# YOUR OBJECTIVE
Restate exactly the lines of the entries below, beginning with the first and ending with the line that holds "bpy.context.collection.objects.link(ob)". Pictures are not copied.

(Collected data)
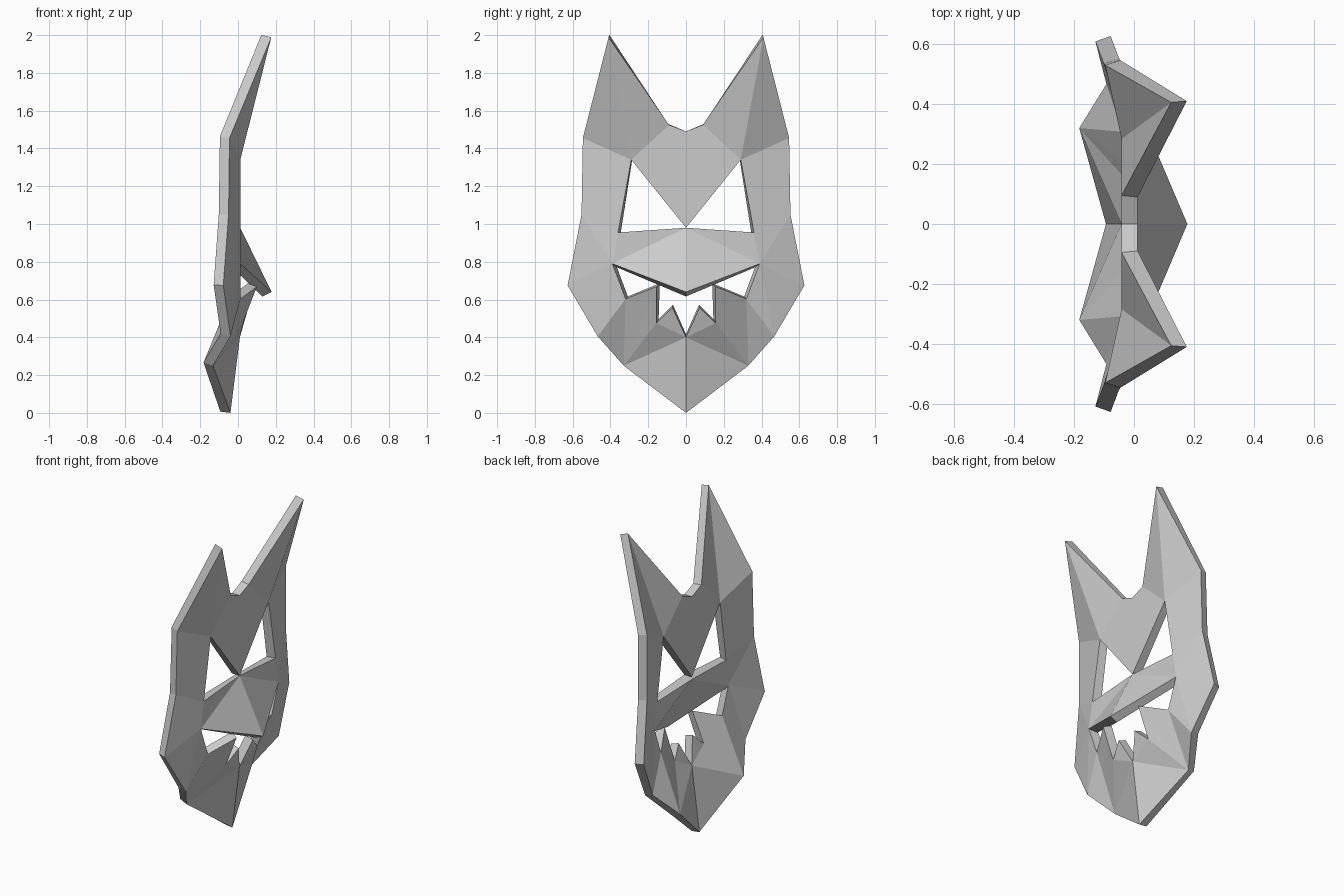
import bpy, bmesh

if "Cube" in bpy.data.objects:
    bpy.data.objects.remove(bpy.data.objects["Cube"])

# Key points of the right half of the front surface; the mask looks towards +x
P = {
    'top': (.012, 0, 1.49), 'ear_in': (.012, .09, 1.525), 'ear_tip': (.176, .41, 1.988),
    'temple': (-.045, .546, 1.455), 'side': (-.05, .553, 1.05), 'cheek': (-.078, .627, .675),
    'jaw': (-.04, .467, .405), 'jaw_low': (-.132, .33, .25), 'chin': (-.04, 0, 0),
    'lip': (.01, 0, .40), 'tooth_a': (.055, .072, .557), 'gap': (.025, .157, .475),
    'tooth_b': (.10, .157, .668), 'mouth': (.012, .32, .603), 'nose_side': (.012, .39, .79),
    'eye_out': (.012, .36, .955), 'eye_top': (.012, .29, 1.34), 'brow': (.012, 0, .98),
    'nose_tip': (.178, 0, .64),
}


def shell(name, faces, thickness=.054):
    """Half surface from named points, mirrored across y and given thickness."""
    bm = bmesh.new()
    verts = {}
    for line in faces:
        keys = line.split()
        for k in keys:
            if k not in verts:
                verts[k] = bm.verts.new(P[k])
        f = bm.faces.new([verts[k] for k in keys])
        f.normal_update()
        if f.normal.x < 0:
            f.normal_flip()
    me = bpy.data.meshes.new(name)
    bm.to_mesh(me)
    bm.free()
    ob = bpy.data.objects.new(name, me)
    bpy.context.collection.objects.link(ob)
    mirror = ob.modifiers.new("mirror", 'MIRROR')
    mirror.use_axis = (False, True, False)
    mirror.use_clip = True
    solid = ob.modifiers.new("thickness", 'SOLIDIFY')
    solid.thickness = thickness
    solid.offset = -1
    return ob


# Forehead, ears, cheeks and toothed jaw
shell("mask_shell", [
    "top ear_in eye_top brow",
    "ear_in ear_tip eye_top",
    "ear_tip temple eye_top",
    "temple side eye_out eye_top",
    "side nose_side eye_out",
    "side cheek nose_side",
    "cheek jaw nose_side",
    "jaw mouth nose_side",
    "jaw jaw_low mouth",
    "jaw_low tooth_b mouth",
    "jaw_low gap tooth_b",
    "jaw_low lip gap",
    "lip tooth_a gap",
    "jaw_low chin lip",
])

# Snout bridging the face between eyes and mouth
shell("snout", [
    "brow eye_out nose_side",
    "brow nose_side nose_tip",
])
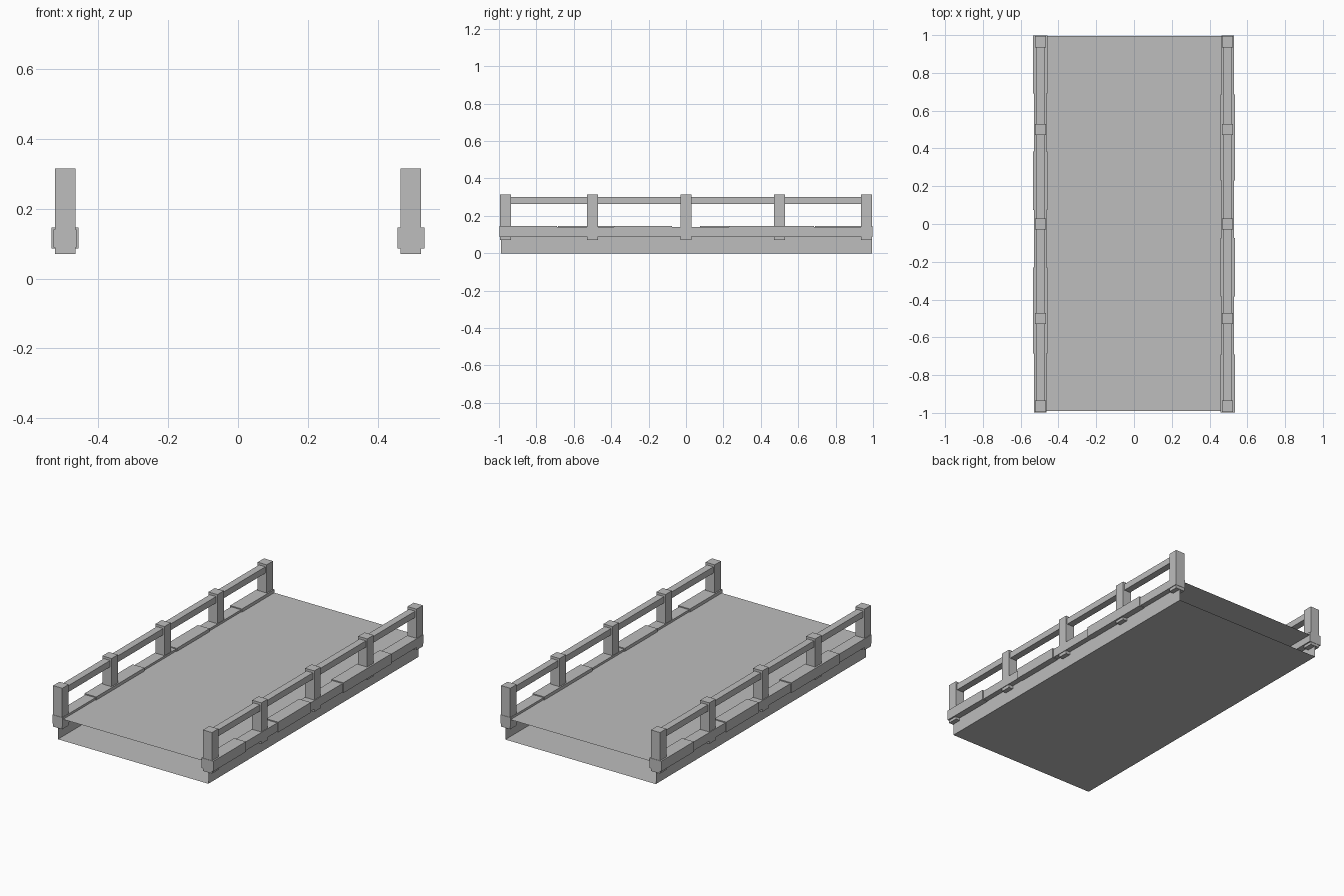
import bpy
import bmesh

cube = bpy.data.objects.get("Cube")
if cube:
    bpy.data.objects.remove(cube, do_unlink=True)

grey = bpy.data.materials.new("plain grey")
grey.use_nodes = True
colour = (0.51, 0.51, 0.51, 1)
grey.diffuse_color = colour
grey.node_tree.nodes["Principled BSDF"].inputs["Base Color"].default_value = colour


def finish(name, bm):
    bmesh.ops.recalc_face_normals(bm, faces=bm.faces)
    mesh = bpy.data.meshes.new(name)
    bm.to_mesh(mesh)
    bm.free()
    mesh.materials.append(grey)
    obj = bpy.data.objects.new(name, mesh)
    bpy.context.collection.objects.link(obj)
    return obj


def box(name, x, y, z, turn=1, open_ends=False):
    """Box from three (low, high) ranges; turn=-1 rotates it half a turn about z."""
    bm = bmesh.new()
    bmesh.ops.create_cube(bm, size=1)
    for v in bm.verts:
        px, py, pz = (r[0] if c < 0 else r[1] for r, c in zip((x, y, z), v.co))
        v.co = (px * turn, py * turn, pz)
    bmesh.ops.recalc_face_normals(bm, faces=bm.faces)
    if open_ends:
        ends = [f for f in bm.faces if abs(f.normal.y) > 0.9]
        bmesh.ops.delete(bm, geom=ends, context="FACES_ONLY")
    return finish(name, bm)


# Hollow deck, open at both ends
box("deck", (-0.497, 0.497), (-0.99, 0.995), (0, 0.128), open_ends=True)

POSTS = (-0.965, -0.5, 0, 0.5, 0.965)
JOINTS = (-0.997, -0.69, -0.385, -0.075, 0.23, 0.685, 0.997)

for side, turn in (("left", 1), ("right", -1)):
    # Kerb beams alternate between thick and thin
    for i, (start, end) in enumerate(zip(JOINTS, JOINTS[1:])):
        slim = 0.006 * (i % 2)
        box(f"{side}_kerb_beam_{i + 1}", (0.457 + slim, 0.535 - slim), (start, end),
            (0.086 + slim / 2, 0.147 - slim), turn)
    # Posts
    for i, y in enumerate(POSTS):
        box(f"{side}_post_{i + 1}", (0.465, 0.525), (y - 0.03, y + 0.03),
            (0.07, 0.315), turn)
    # Handrail spans between neighbouring posts
    for i, (a, b) in enumerate(zip(POSTS, POSTS[1:])):
        box(f"{side}_handrail_{i + 1}", (0.474, 0.516), (a + 0.03, b - 0.03),
            (0.263, 0.301), turn)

# SOLUTION TO THIS EXERCISE
import bpy, bmesh

if "Cube" in bpy.data.objects:
    bpy.data.objects.remove(bpy.data.objects["Cube"])

# Key points of the right half of the front surface; the mask looks towards +x
P = {
    'top': (.012, 0, 1.49), 'ear_in': (.012, .09, 1.525), 'ear_tip': (.176, .41, 1.988),
    'temple': (-.045, .546, 1.455), 'side': (-.05, .553, 1.05), 'cheek': (-.078, .627, .675),
    'jaw': (-.04, .467, .405), 'jaw_low': (-.132, .33, .25), 'chin': (-.04, 0, 0),
    'lip': (.01, 0, .40), 'tooth_a': (.055, .072, .557), 'gap': (.025, .157, .475),
    'tooth_b': (.10, .157, .668), 'mouth': (.012, .32, .603), 'nose_side': (.012, .39, .79),
    'eye_out': (.012, .36, .955), 'eye_top': (.012, .29, 1.34), 'brow': (.012, 0, .98),
    'nose_tip': (.178, 0, .64),
}


def shell(name, faces, thickness=.054):
    """Half surface from named points, mirrored across y and given thickness."""
    bm = bmesh.new()
    verts = {}
    for line in faces:
        keys = line.split()
        for k in keys:
            if k not in verts:
                verts[k] = bm.verts.new(P[k])
        f = bm.faces.new([verts[k] for k in keys])
        f.normal_update()
        if f.normal.x < 0:
            f.normal_flip()
    me = bpy.data.meshes.new(name)
    bm.to_mesh(me)
    bm.free()
    ob = bpy.data.objects.new(name, me)
    bpy.context.collection.objects.link(ob)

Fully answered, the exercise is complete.